There exist moments, in the work of a historian, in which even the most detailed and exhaustive reconstruction of the past is not sufficiently satisfying". This is the opening sentence of Anna Foa's book. Usually the discovery of a document, besides being a meaningful piece of the historical puzzle one is trying to put together, represents an instance of true happiness for a historian. But then something starts gnawing away at this feeling of satisfaction. Even if the facts have been reconstructed, there always remains a doubt, a shadow: what did that person really think, how aware was he, did she love, was he sincere, did she feel guilty, was he paying attention? The eleven true stories contained in this book are an attempt to give a voice to the unsaid, to imagination. They share unity of place and time - they are all set in Rome, between the 15th and the 17th centuries, during the building of the Papal State and then the Counter-Reformation - and each involves the themes of power and repression: censorship, trials, prosecution and defence, executions, repentance. These tales also depict the culture and the politics of that era: the crucial choices made by the Society of the Jesuits and its general Muzio Vitelleschi, and those made by the Church in its relationships with the Jewish minority, as seen in the events involving Pope Marcellus II and Alessandro Farnese. Whoever made these choices, for good or ill, appears to have been quite aware of their consequences.

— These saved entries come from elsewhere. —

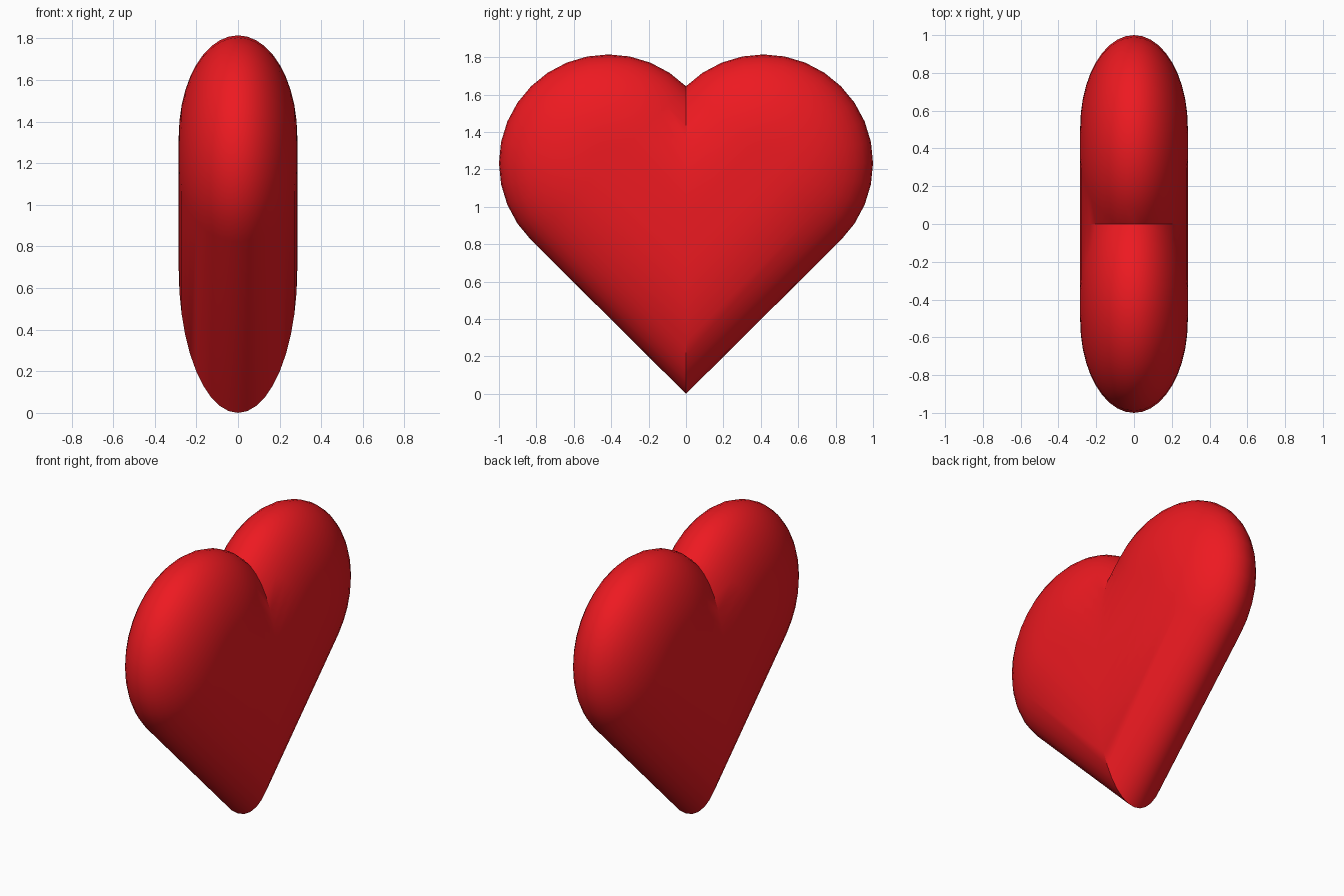
import bpy, bmesh, math
from mathutils import Vector

if "Cube" in bpy.data.objects:
    bpy.data.objects.remove(bpy.data.objects["Cube"])

R = 2 - math.sqrt(2)          # lobe radius so the heart reaches y = 1
CY, CZ = R / math.sqrt(2), 3 * R / math.sqrt(2)
HALF, EDGE = 0.285, 0.49      # half thickness, width of the rounded edge
ZS = 0.9925                   # slight vertical squash
ARC, STEPS, LENGTH = 16, 20, 2.5

bm = bmesh.new()

# One lobe: a long diagonal slot with an elliptical edge, as stacked rings
rings = []
for i in range(STEPS + 1):
    t = -math.pi / 2 + math.pi * i / STEPS
    r = R - EDGE * (1 - math.cos(t))
    pts = []
    for k in range(ARC + 1):
        a = math.radians(-45 + 180 * k / ARC)
        pts.append((CY + r * math.cos(a), CZ + r * math.sin(a)))
    s = LENGTH / math.sqrt(2)
    pts = [(pts[0][0] - s, pts[0][1] - s)] + pts + [(pts[-1][0] - s, pts[-1][1] - s)]
    rings.append([bm.verts.new((HALF * math.sin(t), y, z * ZS)) for y, z in pts])

for lo, hi in zip(rings, rings[1:]):
    for k in range(len(lo) - 1):
        bm.faces.new((lo[k], lo[k + 1], hi[k + 1], hi[k]))
bm.faces.new(rings[0])
bm.faces.new(rings[-1])

# Cut at the middle and mirror to the other lobe
bmesh.ops.bisect_plane(bm, geom=bm.verts[:] + bm.edges[:] + bm.faces[:],
                       plane_co=Vector((0, 0, 0)), plane_no=Vector((0, 1, 0)),
                       clear_inner=True, dist=1e-5)
dup = bmesh.ops.duplicate(bm, geom=bm.verts[:] + bm.edges[:] + bm.faces[:])["geom"]
for v in dup:
    if isinstance(v, bmesh.types.BMVert):
        v.co.y = -v.co.y
bmesh.ops.remove_doubles(bm, verts=bm.verts[:], dist=1e-4)
bmesh.ops.recalc_face_normals(bm, faces=bm.faces[:])

mesh = bpy.data.meshes.new("heart")
bm.to_mesh(mesh)
bm.free()
heart = bpy.data.objects.new("heart", mesh)
bpy.context.collection.objects.link(heart)

# Red finish and smooth shading
red = bpy.data.materials.new("red")
red.diffuse_color = (0.85, 0.01, 0.015, 1)
red.use_nodes = True
red.node_tree.nodes["Principled BSDF"].inputs["Base Color"].default_value = red.diffuse_color
mesh.materials.append(red)
bpy.context.view_layer.objects.active = heart
heart.select_set(True)
bpy.ops.object.shade_smooth_by_angle(angle=math.radians(35))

Anna Foa teaches Modern History at "La Sapienza" University in Rome.